Task details
Below is a listing from which only part is wanted; return exactly the lines from the one with "bm.faces.new(list(dict.fromkeys(corners)))" up to and including the one with "torso_profile = [(0, -half)]".

╭──

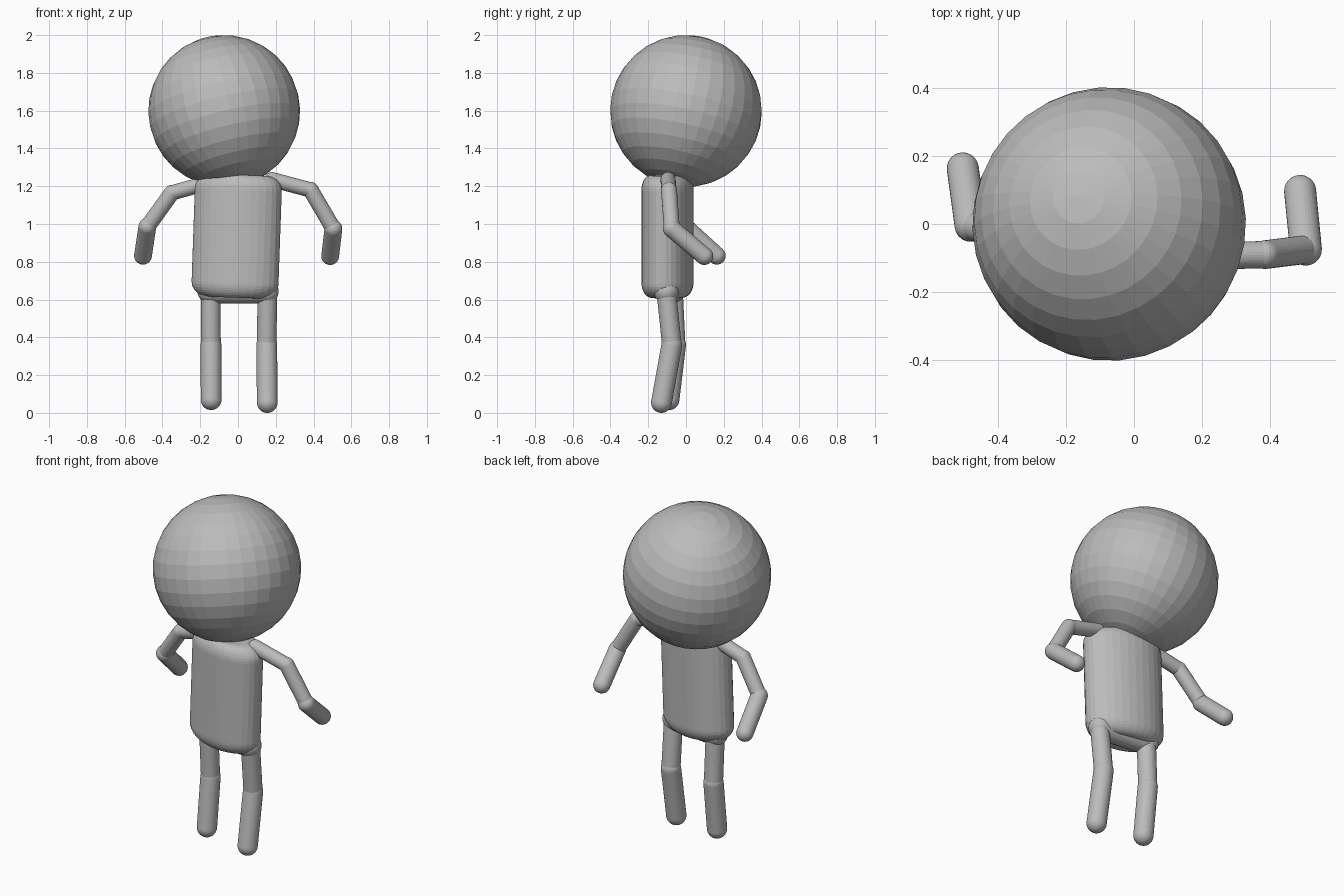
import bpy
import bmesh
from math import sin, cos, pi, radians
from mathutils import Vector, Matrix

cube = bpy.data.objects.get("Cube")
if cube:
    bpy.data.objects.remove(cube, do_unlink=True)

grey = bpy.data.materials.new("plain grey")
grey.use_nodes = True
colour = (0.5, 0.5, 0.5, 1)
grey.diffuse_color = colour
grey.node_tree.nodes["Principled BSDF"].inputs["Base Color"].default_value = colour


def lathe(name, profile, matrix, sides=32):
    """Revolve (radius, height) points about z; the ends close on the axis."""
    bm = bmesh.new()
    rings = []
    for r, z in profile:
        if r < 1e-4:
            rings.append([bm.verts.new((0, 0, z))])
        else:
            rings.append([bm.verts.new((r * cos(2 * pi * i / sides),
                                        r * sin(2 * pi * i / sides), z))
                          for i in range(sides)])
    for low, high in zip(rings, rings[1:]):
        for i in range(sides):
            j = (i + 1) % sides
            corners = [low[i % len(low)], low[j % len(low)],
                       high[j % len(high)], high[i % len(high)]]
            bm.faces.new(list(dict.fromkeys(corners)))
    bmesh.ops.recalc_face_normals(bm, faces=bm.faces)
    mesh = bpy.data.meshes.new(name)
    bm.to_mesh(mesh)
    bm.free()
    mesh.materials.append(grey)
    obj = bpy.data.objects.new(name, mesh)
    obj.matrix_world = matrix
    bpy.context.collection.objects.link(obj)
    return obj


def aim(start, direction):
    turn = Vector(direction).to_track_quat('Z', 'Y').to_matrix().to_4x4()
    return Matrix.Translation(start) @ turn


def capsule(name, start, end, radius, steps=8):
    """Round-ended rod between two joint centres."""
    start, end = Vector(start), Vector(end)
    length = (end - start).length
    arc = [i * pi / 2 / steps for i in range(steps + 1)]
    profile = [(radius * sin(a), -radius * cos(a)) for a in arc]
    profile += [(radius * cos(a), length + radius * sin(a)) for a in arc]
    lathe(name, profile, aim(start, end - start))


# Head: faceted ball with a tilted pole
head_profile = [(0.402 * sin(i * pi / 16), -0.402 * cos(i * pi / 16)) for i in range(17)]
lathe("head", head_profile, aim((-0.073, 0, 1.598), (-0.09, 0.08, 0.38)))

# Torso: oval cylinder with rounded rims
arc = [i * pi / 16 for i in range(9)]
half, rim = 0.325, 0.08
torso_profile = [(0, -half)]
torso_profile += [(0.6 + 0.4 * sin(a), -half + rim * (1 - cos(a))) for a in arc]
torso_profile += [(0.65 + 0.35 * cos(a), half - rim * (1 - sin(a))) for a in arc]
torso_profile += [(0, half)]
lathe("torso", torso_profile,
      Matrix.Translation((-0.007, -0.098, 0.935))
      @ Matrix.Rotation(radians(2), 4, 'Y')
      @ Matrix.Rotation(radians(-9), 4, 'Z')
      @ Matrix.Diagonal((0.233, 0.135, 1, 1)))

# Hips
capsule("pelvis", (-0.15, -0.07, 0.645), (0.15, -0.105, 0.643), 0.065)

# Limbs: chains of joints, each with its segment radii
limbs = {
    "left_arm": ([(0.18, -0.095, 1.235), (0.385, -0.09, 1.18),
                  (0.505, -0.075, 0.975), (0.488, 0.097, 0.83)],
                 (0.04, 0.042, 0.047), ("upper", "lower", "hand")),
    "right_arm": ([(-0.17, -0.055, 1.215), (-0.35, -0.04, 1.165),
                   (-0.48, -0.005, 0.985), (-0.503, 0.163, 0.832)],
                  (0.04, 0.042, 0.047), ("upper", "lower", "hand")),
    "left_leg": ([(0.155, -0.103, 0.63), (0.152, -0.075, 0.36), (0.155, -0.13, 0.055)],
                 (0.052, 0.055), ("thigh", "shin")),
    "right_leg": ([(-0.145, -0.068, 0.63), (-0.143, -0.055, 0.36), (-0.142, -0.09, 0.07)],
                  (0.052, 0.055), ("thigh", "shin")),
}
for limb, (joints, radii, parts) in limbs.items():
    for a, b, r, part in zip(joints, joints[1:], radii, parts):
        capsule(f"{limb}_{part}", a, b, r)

╰──
╭──

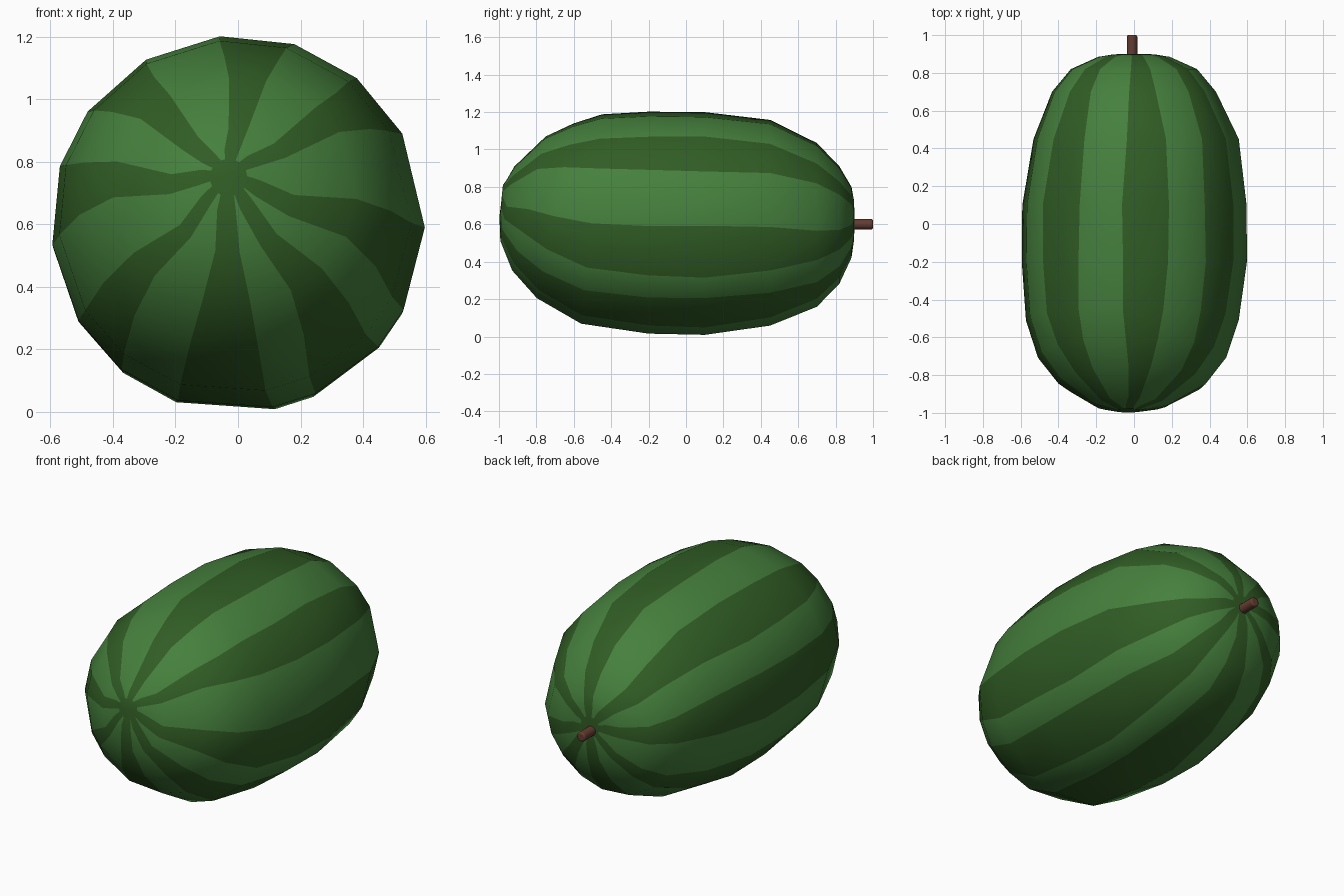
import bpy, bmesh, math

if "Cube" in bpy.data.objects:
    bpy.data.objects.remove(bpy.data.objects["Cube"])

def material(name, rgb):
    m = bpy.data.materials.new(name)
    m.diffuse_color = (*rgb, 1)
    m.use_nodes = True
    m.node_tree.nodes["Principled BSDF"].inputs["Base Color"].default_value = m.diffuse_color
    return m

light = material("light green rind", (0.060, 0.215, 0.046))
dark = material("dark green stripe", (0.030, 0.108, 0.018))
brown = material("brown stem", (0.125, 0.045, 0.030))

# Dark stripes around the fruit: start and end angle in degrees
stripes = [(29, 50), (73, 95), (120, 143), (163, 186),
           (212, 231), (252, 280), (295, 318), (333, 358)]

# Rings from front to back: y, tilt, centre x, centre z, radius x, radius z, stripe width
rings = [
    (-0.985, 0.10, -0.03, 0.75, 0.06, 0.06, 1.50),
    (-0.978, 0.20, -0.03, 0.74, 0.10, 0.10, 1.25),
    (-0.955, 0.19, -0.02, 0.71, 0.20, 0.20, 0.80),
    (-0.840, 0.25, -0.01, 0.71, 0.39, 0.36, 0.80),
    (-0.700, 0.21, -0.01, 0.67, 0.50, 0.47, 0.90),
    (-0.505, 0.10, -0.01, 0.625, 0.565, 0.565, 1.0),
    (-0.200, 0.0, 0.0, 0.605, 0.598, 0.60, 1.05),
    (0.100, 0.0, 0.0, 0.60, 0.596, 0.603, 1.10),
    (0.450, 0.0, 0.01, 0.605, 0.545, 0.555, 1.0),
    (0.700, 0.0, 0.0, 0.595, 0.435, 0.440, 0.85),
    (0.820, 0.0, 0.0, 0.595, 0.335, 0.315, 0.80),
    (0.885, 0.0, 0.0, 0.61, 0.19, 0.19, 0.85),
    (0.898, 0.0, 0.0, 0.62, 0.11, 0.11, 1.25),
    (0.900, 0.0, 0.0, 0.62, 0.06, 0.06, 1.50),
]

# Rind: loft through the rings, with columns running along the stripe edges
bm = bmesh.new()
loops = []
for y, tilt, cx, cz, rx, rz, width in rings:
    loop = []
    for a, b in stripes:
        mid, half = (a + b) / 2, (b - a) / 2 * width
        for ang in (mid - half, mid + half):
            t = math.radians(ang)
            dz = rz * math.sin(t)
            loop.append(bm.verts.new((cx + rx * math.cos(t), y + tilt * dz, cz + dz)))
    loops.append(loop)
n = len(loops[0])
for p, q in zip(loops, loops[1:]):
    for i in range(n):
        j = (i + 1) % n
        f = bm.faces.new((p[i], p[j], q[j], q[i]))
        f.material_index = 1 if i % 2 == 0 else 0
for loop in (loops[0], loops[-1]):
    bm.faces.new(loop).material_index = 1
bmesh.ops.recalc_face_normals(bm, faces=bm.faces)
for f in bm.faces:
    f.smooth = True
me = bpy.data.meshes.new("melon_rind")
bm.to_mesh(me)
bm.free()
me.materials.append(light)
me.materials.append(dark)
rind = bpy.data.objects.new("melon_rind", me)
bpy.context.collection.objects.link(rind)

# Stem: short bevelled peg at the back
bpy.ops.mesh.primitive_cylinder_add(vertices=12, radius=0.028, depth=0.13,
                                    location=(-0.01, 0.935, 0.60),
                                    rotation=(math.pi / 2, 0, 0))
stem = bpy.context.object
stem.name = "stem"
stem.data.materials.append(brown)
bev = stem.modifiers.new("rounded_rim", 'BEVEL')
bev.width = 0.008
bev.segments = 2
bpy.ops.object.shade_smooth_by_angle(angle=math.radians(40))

╰──
╭──

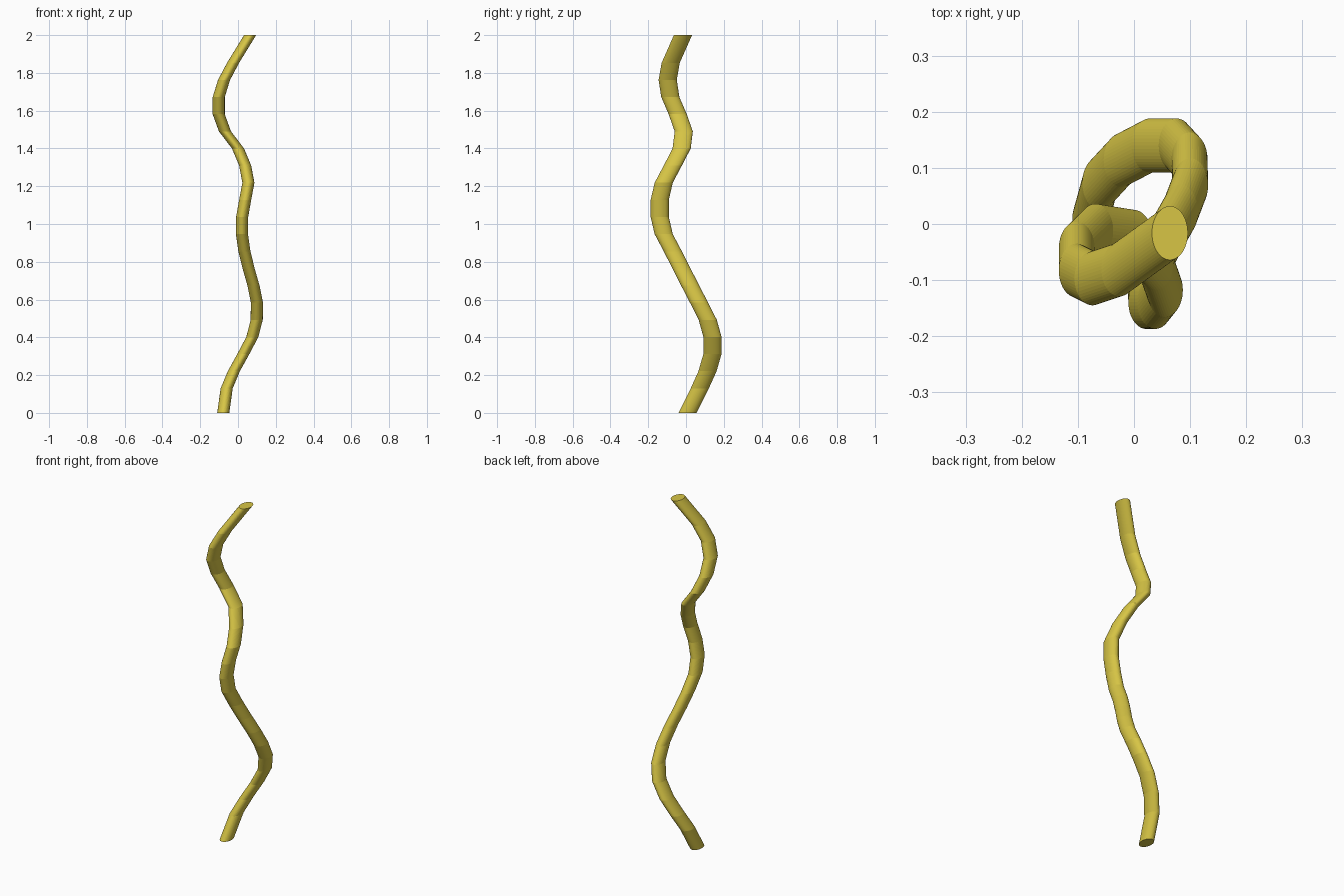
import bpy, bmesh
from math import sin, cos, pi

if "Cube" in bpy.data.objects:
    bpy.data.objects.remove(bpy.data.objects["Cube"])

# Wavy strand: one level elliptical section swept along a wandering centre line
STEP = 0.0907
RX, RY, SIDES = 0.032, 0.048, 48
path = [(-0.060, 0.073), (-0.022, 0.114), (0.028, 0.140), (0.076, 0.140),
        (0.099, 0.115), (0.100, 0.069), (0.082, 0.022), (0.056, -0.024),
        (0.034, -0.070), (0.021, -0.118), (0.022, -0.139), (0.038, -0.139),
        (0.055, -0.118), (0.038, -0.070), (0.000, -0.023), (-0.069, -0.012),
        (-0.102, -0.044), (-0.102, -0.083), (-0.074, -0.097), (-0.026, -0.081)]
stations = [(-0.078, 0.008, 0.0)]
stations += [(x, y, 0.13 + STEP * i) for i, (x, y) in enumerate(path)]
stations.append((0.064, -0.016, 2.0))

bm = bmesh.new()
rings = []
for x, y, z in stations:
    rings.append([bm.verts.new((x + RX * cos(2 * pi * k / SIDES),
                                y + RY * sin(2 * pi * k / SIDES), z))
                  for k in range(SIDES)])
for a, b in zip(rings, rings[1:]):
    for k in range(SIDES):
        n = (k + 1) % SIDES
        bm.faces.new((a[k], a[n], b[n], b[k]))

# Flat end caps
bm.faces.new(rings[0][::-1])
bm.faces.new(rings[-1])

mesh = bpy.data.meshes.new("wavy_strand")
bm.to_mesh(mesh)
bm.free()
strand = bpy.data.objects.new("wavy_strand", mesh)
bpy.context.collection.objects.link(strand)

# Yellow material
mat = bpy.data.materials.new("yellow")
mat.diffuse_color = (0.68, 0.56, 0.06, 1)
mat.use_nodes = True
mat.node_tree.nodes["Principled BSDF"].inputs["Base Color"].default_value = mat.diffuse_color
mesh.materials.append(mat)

╰──

Final answer
            bm.faces.new(list(dict.fromkeys(corners)))
    bmesh.ops.recalc_face_normals(bm, faces=bm.faces)
    mesh = bpy.data.meshes.new(name)
    bm.to_mesh(mesh)
    bm.free()
    mesh.materials.append(grey)
    obj = bpy.data.objects.new(name, mesh)
    obj.matrix_world = matrix
    bpy.context.collection.objects.link(obj)
    return obj


def aim(start, direction):
    turn = Vector(direction).to_track_quat('Z', 'Y').to_matrix().to_4x4()
    return Matrix.Translation(start) @ turn


def capsule(name, start, end, radius, steps=8):
    """Round-ended rod between two joint centres."""
    start, end = Vector(start), Vector(end)
    length = (end - start).length
    arc = [i * pi / 2 / steps for i in range(steps + 1)]
    profile = [(radius * sin(a), -radius * cos(a)) for a in arc]
    profile += [(radius * cos(a), length + radius * sin(a)) for a in arc]
    lathe(name, profile, aim(start, end - start))


# Head: faceted ball with a tilted pole
head_profile = [(0.402 * sin(i * pi / 16), -0.402 * cos(i * pi / 16)) for i in range(17)]
lathe("head", head_profile, aim((-0.073, 0, 1.598), (-0.09, 0.08, 0.38)))

# Torso: oval cylinder with rounded rims
arc = [i * pi / 16 for i in range(9)]
half, rim = 0.325, 0.08
torso_profile = [(0, -half)]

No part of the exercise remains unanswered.